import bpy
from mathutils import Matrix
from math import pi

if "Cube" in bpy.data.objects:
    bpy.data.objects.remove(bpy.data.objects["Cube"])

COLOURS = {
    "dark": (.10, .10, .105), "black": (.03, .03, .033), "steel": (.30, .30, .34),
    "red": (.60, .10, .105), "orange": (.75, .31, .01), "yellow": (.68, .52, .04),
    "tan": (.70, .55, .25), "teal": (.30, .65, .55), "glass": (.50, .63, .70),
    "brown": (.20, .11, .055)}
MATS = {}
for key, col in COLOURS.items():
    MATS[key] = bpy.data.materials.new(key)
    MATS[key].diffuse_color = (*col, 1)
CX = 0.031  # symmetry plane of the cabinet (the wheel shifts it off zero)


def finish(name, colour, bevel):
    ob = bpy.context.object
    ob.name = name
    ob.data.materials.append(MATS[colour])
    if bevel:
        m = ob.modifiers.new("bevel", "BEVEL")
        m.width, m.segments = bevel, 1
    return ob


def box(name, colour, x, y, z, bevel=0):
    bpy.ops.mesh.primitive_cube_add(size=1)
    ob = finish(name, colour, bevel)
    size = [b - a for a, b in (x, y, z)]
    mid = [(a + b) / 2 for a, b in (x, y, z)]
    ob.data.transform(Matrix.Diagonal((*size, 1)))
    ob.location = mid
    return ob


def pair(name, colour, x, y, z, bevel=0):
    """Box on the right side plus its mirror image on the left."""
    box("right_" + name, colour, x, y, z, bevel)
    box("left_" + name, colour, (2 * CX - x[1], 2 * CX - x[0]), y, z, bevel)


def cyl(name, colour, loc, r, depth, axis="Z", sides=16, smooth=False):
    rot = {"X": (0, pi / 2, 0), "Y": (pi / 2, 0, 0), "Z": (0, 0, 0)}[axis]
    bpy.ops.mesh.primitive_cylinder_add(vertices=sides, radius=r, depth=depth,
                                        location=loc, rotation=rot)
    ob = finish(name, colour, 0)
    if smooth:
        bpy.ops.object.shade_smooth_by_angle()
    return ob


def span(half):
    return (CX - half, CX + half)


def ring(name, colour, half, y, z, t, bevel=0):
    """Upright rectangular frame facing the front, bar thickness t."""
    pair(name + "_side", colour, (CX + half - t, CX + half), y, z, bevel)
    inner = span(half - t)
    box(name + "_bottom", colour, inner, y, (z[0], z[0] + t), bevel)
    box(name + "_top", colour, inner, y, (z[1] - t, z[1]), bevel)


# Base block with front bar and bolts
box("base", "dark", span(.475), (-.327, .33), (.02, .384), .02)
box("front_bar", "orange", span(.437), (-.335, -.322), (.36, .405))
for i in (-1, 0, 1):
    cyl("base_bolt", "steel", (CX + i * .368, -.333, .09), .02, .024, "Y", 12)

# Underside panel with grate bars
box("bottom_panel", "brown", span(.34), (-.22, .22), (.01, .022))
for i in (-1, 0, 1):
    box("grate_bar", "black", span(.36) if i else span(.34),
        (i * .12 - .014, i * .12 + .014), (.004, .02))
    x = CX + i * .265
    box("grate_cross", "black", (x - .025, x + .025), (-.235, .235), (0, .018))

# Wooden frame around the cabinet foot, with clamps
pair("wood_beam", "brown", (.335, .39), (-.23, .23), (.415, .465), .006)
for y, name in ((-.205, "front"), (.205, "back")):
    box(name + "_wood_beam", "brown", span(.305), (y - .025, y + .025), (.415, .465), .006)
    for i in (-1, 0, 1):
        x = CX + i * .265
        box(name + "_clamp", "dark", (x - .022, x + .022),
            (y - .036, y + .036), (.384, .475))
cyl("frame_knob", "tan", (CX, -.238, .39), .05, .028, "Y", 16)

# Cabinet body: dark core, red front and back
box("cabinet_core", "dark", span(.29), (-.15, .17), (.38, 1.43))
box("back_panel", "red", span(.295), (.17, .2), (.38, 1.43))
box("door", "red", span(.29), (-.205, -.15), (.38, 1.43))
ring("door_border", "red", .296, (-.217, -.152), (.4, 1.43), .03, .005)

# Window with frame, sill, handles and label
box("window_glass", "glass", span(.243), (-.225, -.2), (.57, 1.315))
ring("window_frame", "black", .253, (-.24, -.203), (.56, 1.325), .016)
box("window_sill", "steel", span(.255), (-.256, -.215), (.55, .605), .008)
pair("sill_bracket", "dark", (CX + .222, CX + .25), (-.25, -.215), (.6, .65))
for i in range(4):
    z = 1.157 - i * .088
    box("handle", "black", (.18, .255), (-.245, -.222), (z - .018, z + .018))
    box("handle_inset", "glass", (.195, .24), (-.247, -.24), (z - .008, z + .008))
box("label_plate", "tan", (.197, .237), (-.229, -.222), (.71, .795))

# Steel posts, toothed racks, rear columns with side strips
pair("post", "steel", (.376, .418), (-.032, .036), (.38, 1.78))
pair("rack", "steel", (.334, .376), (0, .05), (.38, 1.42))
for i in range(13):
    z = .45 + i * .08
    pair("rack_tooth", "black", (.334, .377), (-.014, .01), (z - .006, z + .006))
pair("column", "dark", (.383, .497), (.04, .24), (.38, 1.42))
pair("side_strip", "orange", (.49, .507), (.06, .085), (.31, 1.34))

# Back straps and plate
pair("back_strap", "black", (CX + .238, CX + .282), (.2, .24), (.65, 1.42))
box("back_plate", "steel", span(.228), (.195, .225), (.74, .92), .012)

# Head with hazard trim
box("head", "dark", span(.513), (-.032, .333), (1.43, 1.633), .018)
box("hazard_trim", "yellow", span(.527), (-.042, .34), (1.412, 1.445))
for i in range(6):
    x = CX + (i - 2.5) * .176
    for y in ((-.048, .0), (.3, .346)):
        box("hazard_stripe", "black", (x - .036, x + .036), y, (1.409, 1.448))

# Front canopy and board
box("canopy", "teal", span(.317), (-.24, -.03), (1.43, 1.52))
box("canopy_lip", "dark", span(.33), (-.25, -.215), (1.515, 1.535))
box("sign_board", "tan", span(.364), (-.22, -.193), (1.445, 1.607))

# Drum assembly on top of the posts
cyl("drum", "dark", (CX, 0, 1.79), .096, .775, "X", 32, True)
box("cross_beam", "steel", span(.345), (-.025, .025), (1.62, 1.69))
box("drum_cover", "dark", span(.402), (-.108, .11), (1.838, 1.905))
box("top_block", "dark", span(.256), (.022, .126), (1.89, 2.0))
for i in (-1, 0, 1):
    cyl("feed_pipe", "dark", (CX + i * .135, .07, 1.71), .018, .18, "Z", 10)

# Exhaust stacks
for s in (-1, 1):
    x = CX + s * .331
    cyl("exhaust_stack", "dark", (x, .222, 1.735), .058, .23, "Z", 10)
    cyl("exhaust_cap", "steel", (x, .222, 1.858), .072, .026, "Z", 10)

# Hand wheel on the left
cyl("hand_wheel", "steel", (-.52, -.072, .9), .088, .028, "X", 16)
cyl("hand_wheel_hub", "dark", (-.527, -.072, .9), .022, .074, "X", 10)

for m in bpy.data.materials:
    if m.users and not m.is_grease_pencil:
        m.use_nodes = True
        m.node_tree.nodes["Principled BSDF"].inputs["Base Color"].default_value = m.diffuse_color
- - - - - - -
▶ [What you should do] Of the lines above, extract only those from the line with "(.2, .24), (.65, 1.42))" to the line with "(-.025, .025), (1.62, 1.69))", both included, exactly as written.

▶ [The completed task]
pair("back_strap", "black", (CX + .238, CX + .282), (.2, .24), (.65, 1.42))
box("back_plate", "steel", span(.228), (.195, .225), (.74, .92), .012)

# Head with hazard trim
box("head", "dark", span(.513), (-.032, .333), (1.43, 1.633), .018)
box("hazard_trim", "yellow", span(.527), (-.042, .34), (1.412, 1.445))
for i in range(6):
    x = CX + (i - 2.5) * .176
    for y in ((-.048, .0), (.3, .346)):
        box("hazard_stripe", "black", (x - .036, x + .036), y, (1.409, 1.448))

# Front canopy and board
box("canopy", "teal", span(.317), (-.24, -.03), (1.43, 1.52))
box("canopy_lip", "dark", span(.33), (-.25, -.215), (1.515, 1.535))
box("sign_board", "tan", span(.364), (-.22, -.193), (1.445, 1.607))

# Drum assembly on top of the posts
cyl("drum", "dark", (CX, 0, 1.79), .096, .775, "X", 32, True)
box("cross_beam", "steel", span(.345), (-.025, .025), (1.62, 1.69))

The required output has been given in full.